[[ Record excerpts, beginning ]]

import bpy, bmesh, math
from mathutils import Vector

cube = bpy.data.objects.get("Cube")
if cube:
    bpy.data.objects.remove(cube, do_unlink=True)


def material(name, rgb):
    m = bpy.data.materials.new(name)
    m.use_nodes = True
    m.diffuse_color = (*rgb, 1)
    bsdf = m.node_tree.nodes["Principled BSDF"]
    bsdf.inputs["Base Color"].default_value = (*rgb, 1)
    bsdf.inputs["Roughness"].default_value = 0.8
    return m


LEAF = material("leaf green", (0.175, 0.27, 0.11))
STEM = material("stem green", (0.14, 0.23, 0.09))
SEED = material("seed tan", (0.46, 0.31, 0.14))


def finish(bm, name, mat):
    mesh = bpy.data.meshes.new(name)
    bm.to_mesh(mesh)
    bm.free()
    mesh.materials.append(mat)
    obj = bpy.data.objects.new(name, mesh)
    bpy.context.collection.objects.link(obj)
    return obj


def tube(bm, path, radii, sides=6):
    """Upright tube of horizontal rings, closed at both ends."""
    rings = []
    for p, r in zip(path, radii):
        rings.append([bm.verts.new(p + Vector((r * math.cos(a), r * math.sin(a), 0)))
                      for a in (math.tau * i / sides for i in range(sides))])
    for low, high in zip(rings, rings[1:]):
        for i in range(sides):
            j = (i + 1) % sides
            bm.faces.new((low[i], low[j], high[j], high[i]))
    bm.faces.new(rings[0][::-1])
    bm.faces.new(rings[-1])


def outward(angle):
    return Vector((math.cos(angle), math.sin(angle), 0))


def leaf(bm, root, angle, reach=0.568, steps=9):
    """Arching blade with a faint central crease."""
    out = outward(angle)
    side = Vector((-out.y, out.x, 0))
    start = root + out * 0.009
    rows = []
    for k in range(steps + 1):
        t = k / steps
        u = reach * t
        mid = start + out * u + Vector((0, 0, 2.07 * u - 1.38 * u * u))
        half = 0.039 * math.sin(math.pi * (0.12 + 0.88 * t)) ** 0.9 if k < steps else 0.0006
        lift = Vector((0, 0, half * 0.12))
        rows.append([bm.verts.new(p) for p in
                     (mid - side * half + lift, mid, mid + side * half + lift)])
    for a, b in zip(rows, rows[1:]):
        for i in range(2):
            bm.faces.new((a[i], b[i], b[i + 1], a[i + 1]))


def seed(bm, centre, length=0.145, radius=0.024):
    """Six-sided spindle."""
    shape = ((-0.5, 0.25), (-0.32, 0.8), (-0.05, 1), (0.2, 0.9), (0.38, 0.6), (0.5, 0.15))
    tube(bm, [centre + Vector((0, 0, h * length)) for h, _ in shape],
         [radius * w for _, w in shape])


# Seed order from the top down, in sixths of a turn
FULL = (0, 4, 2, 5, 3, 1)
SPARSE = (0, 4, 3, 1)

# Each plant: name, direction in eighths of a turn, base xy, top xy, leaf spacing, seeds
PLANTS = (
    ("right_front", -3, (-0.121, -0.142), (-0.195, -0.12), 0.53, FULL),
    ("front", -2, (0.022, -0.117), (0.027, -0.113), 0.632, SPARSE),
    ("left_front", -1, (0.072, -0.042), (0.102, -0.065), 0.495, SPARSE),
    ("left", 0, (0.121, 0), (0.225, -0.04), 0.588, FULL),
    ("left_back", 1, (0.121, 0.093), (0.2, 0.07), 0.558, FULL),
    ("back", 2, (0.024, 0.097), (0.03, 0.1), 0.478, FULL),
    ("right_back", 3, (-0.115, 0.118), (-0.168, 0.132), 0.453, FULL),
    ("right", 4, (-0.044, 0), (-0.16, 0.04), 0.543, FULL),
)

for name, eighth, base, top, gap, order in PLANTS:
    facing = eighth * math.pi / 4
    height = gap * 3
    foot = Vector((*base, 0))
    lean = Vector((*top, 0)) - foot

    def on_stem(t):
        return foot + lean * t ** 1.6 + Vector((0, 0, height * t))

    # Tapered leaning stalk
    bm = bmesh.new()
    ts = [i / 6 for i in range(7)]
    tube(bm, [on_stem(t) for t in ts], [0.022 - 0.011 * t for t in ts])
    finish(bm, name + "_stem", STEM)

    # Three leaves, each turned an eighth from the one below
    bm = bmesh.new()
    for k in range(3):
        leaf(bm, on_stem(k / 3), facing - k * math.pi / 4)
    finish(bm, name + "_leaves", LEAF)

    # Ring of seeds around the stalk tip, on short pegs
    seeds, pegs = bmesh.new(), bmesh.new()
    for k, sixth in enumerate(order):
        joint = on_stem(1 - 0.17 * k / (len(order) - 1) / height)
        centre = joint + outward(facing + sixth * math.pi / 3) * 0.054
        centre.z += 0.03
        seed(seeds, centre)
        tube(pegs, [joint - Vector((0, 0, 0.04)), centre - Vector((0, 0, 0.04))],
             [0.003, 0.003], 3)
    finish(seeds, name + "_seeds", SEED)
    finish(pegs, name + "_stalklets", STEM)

[[ Record excerpts, end ]]
[[ Record excerpts, beginning ]]

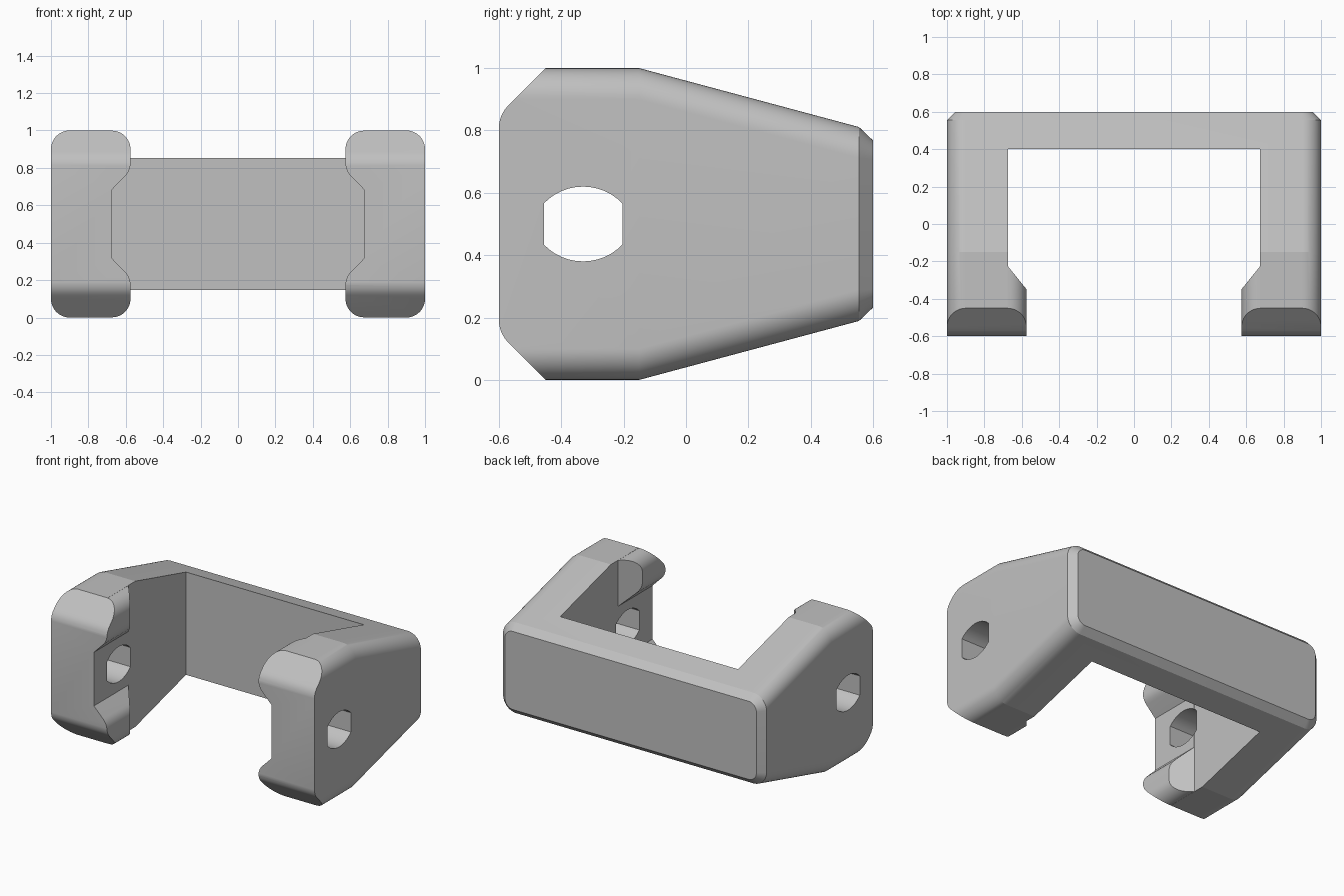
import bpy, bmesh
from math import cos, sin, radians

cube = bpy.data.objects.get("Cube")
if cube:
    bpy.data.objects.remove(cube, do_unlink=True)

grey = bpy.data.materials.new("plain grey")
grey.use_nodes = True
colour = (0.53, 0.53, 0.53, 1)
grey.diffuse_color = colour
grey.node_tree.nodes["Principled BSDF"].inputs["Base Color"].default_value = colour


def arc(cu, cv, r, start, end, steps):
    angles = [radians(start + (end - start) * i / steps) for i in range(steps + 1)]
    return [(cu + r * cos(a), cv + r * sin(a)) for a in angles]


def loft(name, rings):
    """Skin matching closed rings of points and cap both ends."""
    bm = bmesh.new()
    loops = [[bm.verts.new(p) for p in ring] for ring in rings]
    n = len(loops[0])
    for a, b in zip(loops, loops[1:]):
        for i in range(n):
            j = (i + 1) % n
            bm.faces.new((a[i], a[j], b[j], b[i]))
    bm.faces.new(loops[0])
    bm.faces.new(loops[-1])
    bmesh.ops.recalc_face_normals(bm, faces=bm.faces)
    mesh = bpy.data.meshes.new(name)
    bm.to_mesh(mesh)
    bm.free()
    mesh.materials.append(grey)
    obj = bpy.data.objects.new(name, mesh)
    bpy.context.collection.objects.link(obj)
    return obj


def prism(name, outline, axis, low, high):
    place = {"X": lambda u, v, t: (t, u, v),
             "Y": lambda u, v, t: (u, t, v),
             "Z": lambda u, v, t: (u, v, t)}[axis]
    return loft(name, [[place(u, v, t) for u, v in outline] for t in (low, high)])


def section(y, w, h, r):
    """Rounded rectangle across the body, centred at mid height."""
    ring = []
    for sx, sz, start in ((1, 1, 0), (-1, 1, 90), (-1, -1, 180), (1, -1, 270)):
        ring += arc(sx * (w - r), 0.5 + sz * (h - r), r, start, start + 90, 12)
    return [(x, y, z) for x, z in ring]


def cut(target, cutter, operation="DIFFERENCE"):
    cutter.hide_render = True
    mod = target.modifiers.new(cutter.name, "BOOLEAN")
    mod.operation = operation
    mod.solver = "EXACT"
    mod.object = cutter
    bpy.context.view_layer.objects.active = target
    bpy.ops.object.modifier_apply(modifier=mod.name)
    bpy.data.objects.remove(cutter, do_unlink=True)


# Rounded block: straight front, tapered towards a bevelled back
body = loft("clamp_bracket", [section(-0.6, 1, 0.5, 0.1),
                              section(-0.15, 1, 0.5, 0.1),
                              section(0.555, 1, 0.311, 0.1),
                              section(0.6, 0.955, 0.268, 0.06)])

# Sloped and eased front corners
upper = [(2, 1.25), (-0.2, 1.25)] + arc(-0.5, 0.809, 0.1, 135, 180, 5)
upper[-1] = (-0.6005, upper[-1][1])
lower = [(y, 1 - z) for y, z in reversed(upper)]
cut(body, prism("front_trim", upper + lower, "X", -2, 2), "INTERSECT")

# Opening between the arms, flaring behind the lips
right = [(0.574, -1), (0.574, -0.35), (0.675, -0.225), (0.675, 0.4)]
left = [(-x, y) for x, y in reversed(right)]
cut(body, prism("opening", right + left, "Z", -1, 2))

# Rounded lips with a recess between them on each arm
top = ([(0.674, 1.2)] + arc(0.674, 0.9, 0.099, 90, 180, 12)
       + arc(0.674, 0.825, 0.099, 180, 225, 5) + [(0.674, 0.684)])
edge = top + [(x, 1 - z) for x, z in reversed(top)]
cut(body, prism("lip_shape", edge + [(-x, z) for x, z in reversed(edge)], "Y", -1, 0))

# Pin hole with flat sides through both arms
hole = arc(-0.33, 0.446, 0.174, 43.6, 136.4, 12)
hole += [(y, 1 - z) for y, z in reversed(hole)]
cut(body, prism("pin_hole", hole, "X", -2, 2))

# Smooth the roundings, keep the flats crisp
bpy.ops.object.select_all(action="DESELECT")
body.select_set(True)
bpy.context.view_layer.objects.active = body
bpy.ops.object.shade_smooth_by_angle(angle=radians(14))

[[ Record excerpts, end ]]
[[ Record excerpts, beginning ]]

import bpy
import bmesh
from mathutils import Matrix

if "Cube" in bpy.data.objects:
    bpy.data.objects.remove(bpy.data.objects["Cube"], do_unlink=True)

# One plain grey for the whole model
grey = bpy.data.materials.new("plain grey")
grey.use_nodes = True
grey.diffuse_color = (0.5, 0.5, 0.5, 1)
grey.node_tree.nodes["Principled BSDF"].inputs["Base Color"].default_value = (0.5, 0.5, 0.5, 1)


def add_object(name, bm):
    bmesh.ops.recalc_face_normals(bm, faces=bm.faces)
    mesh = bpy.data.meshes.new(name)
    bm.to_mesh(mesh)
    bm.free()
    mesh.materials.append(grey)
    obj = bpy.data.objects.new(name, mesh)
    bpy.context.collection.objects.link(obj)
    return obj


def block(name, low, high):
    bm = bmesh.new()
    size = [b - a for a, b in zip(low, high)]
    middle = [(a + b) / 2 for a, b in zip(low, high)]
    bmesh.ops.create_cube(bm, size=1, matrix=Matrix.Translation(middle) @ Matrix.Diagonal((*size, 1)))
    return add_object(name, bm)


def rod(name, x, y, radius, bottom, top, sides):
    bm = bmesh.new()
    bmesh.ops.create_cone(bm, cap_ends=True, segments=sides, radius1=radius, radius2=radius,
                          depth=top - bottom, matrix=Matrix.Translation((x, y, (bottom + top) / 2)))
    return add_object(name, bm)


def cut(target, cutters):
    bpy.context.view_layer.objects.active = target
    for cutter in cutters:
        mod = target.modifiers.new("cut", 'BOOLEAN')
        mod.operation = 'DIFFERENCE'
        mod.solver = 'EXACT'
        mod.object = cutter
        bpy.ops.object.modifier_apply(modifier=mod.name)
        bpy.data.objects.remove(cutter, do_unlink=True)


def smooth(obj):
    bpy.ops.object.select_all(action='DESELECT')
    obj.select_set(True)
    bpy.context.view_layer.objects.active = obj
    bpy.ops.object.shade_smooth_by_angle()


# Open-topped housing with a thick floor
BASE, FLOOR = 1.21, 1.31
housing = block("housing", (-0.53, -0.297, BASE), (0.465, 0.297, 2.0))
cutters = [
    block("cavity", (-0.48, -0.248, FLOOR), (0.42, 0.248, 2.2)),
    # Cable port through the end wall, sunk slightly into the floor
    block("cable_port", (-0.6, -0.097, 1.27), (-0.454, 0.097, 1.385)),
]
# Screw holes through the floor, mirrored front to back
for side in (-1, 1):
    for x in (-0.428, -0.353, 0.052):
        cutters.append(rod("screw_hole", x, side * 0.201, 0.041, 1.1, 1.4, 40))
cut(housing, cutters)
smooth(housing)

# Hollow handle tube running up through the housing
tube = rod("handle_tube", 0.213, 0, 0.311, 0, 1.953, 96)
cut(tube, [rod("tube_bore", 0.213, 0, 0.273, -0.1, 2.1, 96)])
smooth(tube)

[[ Record excerpts, end ]]

_Assignment_
In the listing, return each line containing the string "axis".

_Solution for this exercise_
def prism(name, outline, axis, low, high):
             "Z": lambda u, v, t: (u, v, t)}[axis]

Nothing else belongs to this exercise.